==== Given records ====

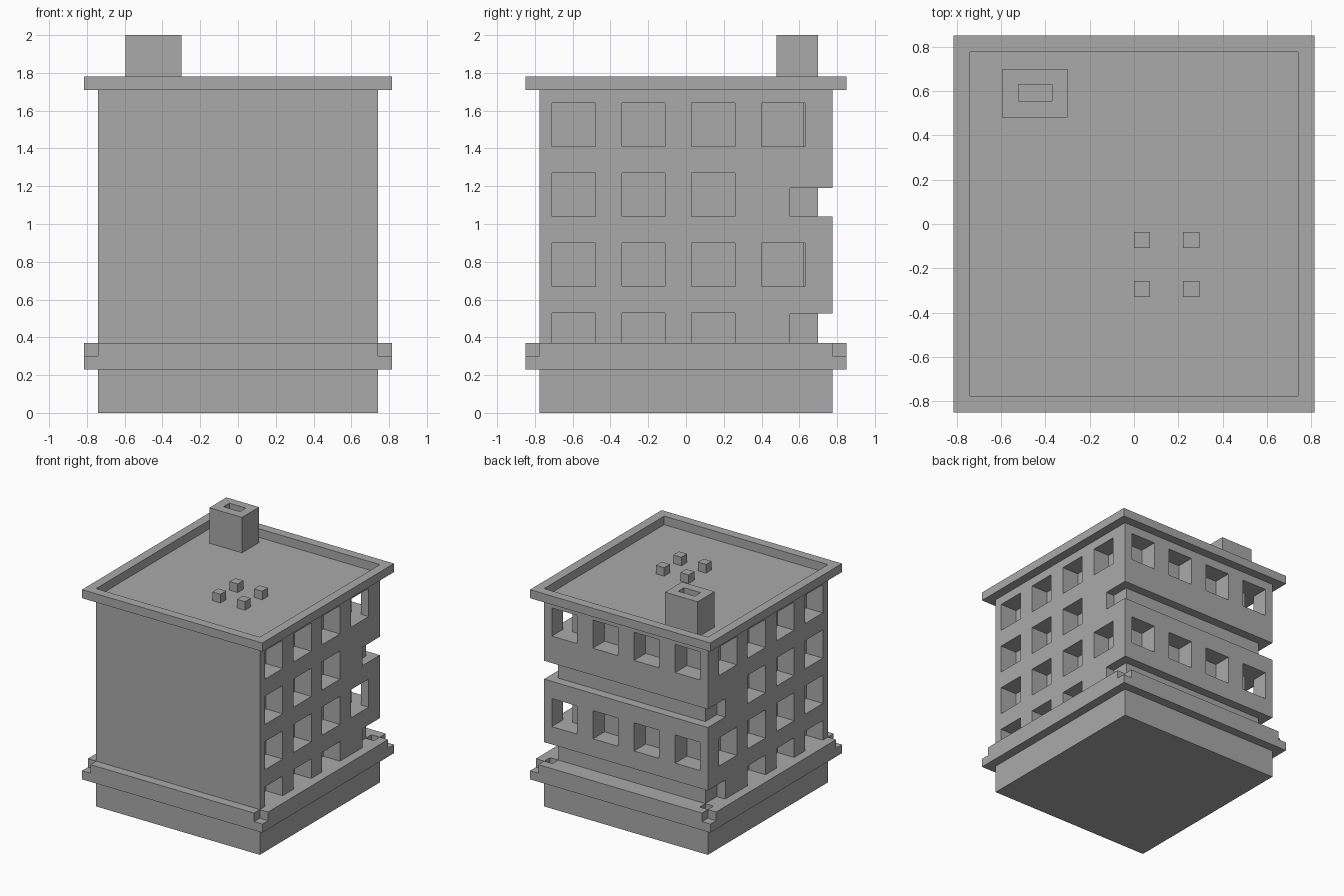
import bpy
import bmesh

default = bpy.data.objects.get("Cube")
if default:
    bpy.data.objects.remove(default, do_unlink=True)

# One plain grey for the whole building
GREY = (0.4, 0.4, 0.4, 1)
grey = bpy.data.materials.new("plain_grey")
grey.use_nodes = True
grey.diffuse_color = GREY
grey.node_tree.nodes["Principled BSDF"].inputs["Base Color"].default_value = GREY

# Main dimensions
W, D = 0.74, 0.775        # half width and depth of the walls
LIP = 0.075               # overhang of ledge and roof, depth of the rear grooves
POCKET = 0.15             # window depth
OUT = 0.1                 # how far cutters reach past the walls
ROOF, TOP = 1.71, 1.78
LEDGE_LOW, LEDGE_MID, LEDGE_TOP = 0.23, 0.30, 0.37
FLOOR = 0.37              # storey height
SILLS = [LEDGE_MID + FLOOR * i for i in range(4)]
WIN = 0.23


def boxes(name, spans):
    """Object made of axis-aligned boxes, each ((x0, x1), (y0, y1), (z0, z1))."""
    bm = bmesh.new()
    for span in spans:
        verts = bmesh.ops.create_cube(bm, size=1)["verts"]
        for v in verts:
            v.co = [lo + (hi - lo) * (c + 0.5) for c, (lo, hi) in zip(v.co, span)]
    mesh = bpy.data.meshes.new(name)
    bm.to_mesh(mesh)
    bm.free()
    mesh.materials.append(grey)
    obj = bpy.data.objects.new(name, mesh)
    bpy.context.collection.objects.link(obj)
    return obj


def cut(obj, spans):
    """Subtract a set of boxes and keep the result as plain mesh."""
    cutter = boxes(obj.name + "_cutter", spans)
    cutter.hide_render = True
    mod = obj.modifiers.new("cut", 'BOOLEAN')
    mod.operation = 'DIFFERENCE'
    mod.solver = 'EXACT'
    mod.use_self = True
    mod.object = cutter
    bpy.context.view_layer.objects.active = obj
    bpy.ops.object.modifier_apply(modifier=mod.name)
    bpy.data.objects.remove(cutter, do_unlink=True)


def sides(x0, x1, ys, zs):
    """The same box on the left and the right."""
    return [((x0, x1), ys, zs), ((-x1, -x0), ys, zs)]


# Walls with side windows, rear windows and rear grooves
walls = boxes("walls", [((-W, W), (-D, D), (0, ROOF))])
holes = []
for row, sill in enumerate(SILLS):
    grooved = row % 2 == 0
    for col in range(3 if grooved else 4):
        y = -0.71 + FLOOR * col
        holes += sides(W - POCKET, W + OUT, (y, y + WIN), (sill, sill + WIN))
    if grooved:
        # full-width groove at the back, wrapping round both corners
        lintel = sill + (0.225 if row == 0 else POCKET)
        holes.append(((-W - OUT, W + OUT), (D - LIP, D + OUT), (sill, lintel)))
        holes += sides(W - LIP, W + OUT, (D - LIP - POCKET, D - LIP / 2), (sill, lintel))
    else:
        for x in (0.186, 0.558):
            holes += sides(x - 0.113, x + 0.113, (D - POCKET, D + OUT), (sill, sill + WIN))
cut(walls, holes)

# Ledge round the ground floor, with notched corners and small rear drain holes
ledge = boxes("ledge", [((-W - LIP, W + LIP), (-D - LIP, D + LIP), (LEDGE_LOW, LEDGE_TOP))])
notches = []
for y0, y1 in ((D, D + OUT), (-D - OUT, -D)):
    notches += sides(W, W + OUT, (y0, y1), (LEDGE_MID, LEDGE_TOP + OUT))
notches += sides(W - LIP, W - 0.001, (D - LIP, D - 0.001), (LEDGE_MID, LEDGE_TOP + OUT))
cut(ledge, notches)

# Roof rim around the flat roof
rim = boxes("roof_rim", [((-W - LIP, W + LIP), (-D - LIP, D + LIP), (ROOF, TOP))])
cut(rim, [((-W, W), (-D, D), (ROOF - OUT, TOP + OUT))])

# Chimney with a sunken flue
chimney = boxes("chimney", [((-0.595, -0.3), (0.48, 0.7), (ROOF, 2))])
cut(chimney, [((-0.52, -0.37), (0.555, 0.63), (1.925, 2 + OUT))])

# Four small roof vents
boxes("roof_vents", [((x, x + 0.073), (y, y + 0.073), (ROOF, TOP))
                     for x in (0, 0.222) for y in (-0.33, -0.108)])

====

* Your task:
Look through the entries above and find each line where the word "SILLS" occurs; copy those lines.

* Solution:
SILLS = [LEDGE_MID + FLOOR * i for i in range(4)]
for row, sill in enumerate(SILLS):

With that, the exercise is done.